**Work required**:
From the entries that follow, copy exactly the lines beginning at the line holding "-0.35), (0.04, 0.14))" and continuing through the line holding "-1), 0.07, 24)".

**Entries shown**:
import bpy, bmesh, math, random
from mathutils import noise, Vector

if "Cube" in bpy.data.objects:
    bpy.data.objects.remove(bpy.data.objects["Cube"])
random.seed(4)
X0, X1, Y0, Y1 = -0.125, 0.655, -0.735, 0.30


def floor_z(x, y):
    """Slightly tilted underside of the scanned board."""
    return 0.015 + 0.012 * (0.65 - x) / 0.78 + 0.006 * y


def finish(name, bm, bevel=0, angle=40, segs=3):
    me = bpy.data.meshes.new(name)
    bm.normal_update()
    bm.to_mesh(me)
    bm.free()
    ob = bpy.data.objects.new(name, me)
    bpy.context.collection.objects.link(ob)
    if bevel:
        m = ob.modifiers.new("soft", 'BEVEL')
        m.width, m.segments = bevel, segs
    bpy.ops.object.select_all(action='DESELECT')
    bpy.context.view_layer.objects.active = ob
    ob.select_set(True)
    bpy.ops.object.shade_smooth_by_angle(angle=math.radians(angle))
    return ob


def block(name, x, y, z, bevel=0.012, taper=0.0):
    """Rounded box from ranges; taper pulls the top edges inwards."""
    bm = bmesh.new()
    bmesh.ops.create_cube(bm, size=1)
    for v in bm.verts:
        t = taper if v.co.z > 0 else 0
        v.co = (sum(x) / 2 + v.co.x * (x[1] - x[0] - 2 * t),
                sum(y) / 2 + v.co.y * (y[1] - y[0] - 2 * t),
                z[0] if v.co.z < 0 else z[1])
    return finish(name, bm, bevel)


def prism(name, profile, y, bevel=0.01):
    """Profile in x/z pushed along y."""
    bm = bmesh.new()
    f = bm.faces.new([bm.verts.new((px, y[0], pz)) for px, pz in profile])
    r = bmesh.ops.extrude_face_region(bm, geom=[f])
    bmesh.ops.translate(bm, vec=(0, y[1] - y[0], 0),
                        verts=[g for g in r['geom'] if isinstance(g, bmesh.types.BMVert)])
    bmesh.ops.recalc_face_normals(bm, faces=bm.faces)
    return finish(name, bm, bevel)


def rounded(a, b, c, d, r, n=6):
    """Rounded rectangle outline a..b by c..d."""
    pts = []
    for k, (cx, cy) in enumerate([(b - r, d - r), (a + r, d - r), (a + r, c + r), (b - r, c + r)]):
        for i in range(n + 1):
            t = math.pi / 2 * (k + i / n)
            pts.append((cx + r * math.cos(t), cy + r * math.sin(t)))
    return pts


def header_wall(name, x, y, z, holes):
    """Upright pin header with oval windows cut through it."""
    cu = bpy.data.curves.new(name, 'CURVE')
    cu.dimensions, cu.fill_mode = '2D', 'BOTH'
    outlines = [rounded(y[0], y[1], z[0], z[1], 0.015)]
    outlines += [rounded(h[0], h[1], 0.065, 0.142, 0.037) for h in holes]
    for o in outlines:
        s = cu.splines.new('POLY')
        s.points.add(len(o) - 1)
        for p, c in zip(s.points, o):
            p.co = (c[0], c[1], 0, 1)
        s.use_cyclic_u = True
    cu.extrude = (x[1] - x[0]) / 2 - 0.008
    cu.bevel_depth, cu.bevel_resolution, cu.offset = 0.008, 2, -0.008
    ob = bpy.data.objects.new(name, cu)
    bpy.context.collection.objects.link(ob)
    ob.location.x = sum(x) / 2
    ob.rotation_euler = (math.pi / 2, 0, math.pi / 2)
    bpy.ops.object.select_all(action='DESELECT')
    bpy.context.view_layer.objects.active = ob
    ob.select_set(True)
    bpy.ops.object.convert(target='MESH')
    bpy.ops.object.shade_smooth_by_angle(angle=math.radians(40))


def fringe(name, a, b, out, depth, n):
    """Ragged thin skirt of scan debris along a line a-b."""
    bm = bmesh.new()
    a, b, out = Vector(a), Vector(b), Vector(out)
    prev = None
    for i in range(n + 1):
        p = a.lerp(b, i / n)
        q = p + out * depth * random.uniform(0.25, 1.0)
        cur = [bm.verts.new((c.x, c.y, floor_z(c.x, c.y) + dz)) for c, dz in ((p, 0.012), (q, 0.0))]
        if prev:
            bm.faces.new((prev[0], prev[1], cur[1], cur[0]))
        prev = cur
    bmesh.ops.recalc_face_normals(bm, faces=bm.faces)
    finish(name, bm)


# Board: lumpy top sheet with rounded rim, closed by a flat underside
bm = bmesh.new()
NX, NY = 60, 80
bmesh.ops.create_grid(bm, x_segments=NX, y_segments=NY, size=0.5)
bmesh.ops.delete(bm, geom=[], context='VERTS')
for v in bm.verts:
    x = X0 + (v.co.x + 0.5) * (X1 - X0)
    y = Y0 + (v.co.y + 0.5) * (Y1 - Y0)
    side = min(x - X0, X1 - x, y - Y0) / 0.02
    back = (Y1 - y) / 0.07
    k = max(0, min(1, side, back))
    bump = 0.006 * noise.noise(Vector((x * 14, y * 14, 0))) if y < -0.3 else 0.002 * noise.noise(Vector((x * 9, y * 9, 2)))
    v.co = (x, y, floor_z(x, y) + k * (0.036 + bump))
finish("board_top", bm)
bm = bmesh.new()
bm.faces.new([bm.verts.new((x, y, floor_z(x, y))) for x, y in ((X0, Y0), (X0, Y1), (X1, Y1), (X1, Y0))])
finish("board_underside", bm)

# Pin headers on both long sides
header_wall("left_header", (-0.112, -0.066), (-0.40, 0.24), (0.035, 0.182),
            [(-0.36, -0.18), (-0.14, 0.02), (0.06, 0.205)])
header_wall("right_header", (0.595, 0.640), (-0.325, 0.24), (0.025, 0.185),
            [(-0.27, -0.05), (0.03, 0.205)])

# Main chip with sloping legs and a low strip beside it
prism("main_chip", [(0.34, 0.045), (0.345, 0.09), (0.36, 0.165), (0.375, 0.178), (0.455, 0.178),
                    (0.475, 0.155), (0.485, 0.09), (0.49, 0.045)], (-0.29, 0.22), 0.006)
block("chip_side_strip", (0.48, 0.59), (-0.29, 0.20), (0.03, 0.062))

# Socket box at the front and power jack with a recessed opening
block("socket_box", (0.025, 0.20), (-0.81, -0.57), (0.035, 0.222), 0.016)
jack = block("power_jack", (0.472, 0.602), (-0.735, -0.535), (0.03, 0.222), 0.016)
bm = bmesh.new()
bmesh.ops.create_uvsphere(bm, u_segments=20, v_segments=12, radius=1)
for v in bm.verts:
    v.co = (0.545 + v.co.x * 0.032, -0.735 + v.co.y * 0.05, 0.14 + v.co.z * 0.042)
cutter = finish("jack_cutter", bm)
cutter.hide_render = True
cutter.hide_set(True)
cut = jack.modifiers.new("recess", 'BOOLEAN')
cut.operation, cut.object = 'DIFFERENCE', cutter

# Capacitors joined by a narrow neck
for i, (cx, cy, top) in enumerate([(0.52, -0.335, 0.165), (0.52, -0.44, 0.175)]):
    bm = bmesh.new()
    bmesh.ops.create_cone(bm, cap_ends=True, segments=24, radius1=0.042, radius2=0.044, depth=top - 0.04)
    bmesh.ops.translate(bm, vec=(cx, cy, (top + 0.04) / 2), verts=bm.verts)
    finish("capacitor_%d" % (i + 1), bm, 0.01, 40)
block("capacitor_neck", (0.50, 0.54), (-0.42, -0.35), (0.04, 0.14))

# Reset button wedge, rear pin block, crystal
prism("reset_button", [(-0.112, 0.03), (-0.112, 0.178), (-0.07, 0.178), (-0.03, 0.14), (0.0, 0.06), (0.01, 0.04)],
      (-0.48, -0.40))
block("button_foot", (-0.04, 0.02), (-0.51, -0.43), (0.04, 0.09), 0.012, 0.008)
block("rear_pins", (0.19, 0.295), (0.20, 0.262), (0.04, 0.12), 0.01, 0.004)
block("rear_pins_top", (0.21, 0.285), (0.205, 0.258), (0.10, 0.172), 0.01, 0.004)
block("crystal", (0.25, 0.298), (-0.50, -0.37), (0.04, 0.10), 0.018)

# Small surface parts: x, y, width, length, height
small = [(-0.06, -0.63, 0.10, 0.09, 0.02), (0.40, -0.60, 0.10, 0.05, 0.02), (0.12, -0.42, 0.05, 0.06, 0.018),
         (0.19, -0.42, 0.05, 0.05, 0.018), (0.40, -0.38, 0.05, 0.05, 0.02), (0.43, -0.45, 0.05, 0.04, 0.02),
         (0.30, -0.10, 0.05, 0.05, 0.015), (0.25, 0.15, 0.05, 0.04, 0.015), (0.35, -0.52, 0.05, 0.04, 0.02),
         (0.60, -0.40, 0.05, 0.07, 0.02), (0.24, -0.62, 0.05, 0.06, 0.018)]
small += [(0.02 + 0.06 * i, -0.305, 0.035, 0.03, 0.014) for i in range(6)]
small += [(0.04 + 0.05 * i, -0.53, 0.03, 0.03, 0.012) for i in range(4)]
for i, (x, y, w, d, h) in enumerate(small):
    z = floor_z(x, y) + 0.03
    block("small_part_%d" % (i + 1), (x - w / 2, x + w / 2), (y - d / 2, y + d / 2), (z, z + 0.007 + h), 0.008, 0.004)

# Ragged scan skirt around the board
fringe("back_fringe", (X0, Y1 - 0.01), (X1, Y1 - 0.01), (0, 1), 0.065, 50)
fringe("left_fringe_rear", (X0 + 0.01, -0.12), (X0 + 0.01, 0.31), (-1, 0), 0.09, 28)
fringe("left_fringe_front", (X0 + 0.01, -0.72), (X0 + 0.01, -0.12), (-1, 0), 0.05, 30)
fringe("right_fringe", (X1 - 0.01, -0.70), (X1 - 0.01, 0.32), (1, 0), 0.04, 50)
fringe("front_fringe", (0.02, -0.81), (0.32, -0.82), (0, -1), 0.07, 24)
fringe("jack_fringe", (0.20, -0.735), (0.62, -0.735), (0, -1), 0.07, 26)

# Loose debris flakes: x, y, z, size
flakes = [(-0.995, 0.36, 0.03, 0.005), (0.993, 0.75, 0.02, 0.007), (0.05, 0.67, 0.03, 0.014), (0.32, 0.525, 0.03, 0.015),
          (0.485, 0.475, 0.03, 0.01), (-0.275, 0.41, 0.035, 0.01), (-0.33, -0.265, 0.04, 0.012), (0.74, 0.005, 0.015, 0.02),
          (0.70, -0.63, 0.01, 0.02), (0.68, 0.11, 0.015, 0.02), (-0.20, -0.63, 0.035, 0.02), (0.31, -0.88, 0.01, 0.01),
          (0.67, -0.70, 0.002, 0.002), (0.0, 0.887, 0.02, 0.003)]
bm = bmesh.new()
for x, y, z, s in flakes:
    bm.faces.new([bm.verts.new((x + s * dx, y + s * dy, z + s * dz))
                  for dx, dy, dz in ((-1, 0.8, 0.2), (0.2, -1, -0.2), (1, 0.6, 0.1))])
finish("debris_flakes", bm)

**Written response**:
block("capacitor_neck", (0.50, 0.54), (-0.42, -0.35), (0.04, 0.14))

# Reset button wedge, rear pin block, crystal
prism("reset_button", [(-0.112, 0.03), (-0.112, 0.178), (-0.07, 0.178), (-0.03, 0.14), (0.0, 0.06), (0.01, 0.04)],
      (-0.48, -0.40))
block("button_foot", (-0.04, 0.02), (-0.51, -0.43), (0.04, 0.09), 0.012, 0.008)
block("rear_pins", (0.19, 0.295), (0.20, 0.262), (0.04, 0.12), 0.01, 0.004)
block("rear_pins_top", (0.21, 0.285), (0.205, 0.258), (0.10, 0.172), 0.01, 0.004)
block("crystal", (0.25, 0.298), (-0.50, -0.37), (0.04, 0.10), 0.018)

# Small surface parts: x, y, width, length, height
small = [(-0.06, -0.63, 0.10, 0.09, 0.02), (0.40, -0.60, 0.10, 0.05, 0.02), (0.12, -0.42, 0.05, 0.06, 0.018),
         (0.19, -0.42, 0.05, 0.05, 0.018), (0.40, -0.38, 0.05, 0.05, 0.02), (0.43, -0.45, 0.05, 0.04, 0.02),
         (0.30, -0.10, 0.05, 0.05, 0.015), (0.25, 0.15, 0.05, 0.04, 0.015), (0.35, -0.52, 0.05, 0.04, 0.02),
         (0.60, -0.40, 0.05, 0.07, 0.02), (0.24, -0.62, 0.05, 0.06, 0.018)]
small += [(0.02 + 0.06 * i, -0.305, 0.035, 0.03, 0.014) for i in range(6)]
small += [(0.04 + 0.05 * i, -0.53, 0.03, 0.03, 0.012) for i in range(4)]
for i, (x, y, w, d, h) in enumerate(small):
    z = floor_z(x, y) + 0.03
    block("small_part_%d" % (i + 1), (x - w / 2, x + w / 2), (y - d / 2, y + d / 2), (z, z + 0.007 + h), 0.008, 0.004)

# Ragged scan skirt around the board
fringe("back_fringe", (X0, Y1 - 0.01), (X1, Y1 - 0.01), (0, 1), 0.065, 50)
fringe("left_fringe_rear", (X0 + 0.01, -0.12), (X0 + 0.01, 0.31), (-1, 0), 0.09, 28)
fringe("left_fringe_front", (X0 + 0.01, -0.72), (X0 + 0.01, -0.12), (-1, 0), 0.05, 30)
fringe("right_fringe", (X1 - 0.01, -0.70), (X1 - 0.01, 0.32), (1, 0), 0.04, 50)
fringe("front_fringe", (0.02, -0.81), (0.32, -0.82), (0, -1), 0.07, 24)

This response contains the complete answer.